(Dataset items)

══════════

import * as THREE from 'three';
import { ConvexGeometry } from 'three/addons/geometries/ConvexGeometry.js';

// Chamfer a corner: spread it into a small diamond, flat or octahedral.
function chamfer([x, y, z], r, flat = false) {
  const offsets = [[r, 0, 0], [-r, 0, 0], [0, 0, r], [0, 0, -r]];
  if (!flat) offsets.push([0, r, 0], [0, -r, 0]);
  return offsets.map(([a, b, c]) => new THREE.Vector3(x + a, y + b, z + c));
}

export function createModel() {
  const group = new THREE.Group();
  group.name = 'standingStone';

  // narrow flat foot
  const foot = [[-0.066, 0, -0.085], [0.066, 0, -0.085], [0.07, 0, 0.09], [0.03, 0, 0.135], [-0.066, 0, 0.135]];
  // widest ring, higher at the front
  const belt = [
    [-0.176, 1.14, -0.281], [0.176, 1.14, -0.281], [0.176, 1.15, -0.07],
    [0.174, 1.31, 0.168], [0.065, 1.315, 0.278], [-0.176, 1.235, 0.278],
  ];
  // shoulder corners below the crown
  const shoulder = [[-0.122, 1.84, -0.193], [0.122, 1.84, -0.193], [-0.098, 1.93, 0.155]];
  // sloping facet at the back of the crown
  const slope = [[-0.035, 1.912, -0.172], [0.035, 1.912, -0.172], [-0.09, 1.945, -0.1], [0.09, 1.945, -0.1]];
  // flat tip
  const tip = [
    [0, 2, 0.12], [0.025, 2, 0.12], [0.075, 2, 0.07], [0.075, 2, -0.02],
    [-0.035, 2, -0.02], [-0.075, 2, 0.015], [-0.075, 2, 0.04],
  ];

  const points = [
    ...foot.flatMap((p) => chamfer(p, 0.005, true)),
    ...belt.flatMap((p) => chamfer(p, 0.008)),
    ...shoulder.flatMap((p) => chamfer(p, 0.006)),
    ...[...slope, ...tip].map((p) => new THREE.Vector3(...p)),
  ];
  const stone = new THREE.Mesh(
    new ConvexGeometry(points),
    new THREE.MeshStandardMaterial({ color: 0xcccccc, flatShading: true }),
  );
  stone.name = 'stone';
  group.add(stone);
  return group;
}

══════════

How many lines above include the word "const"? Answer with the number alone.

9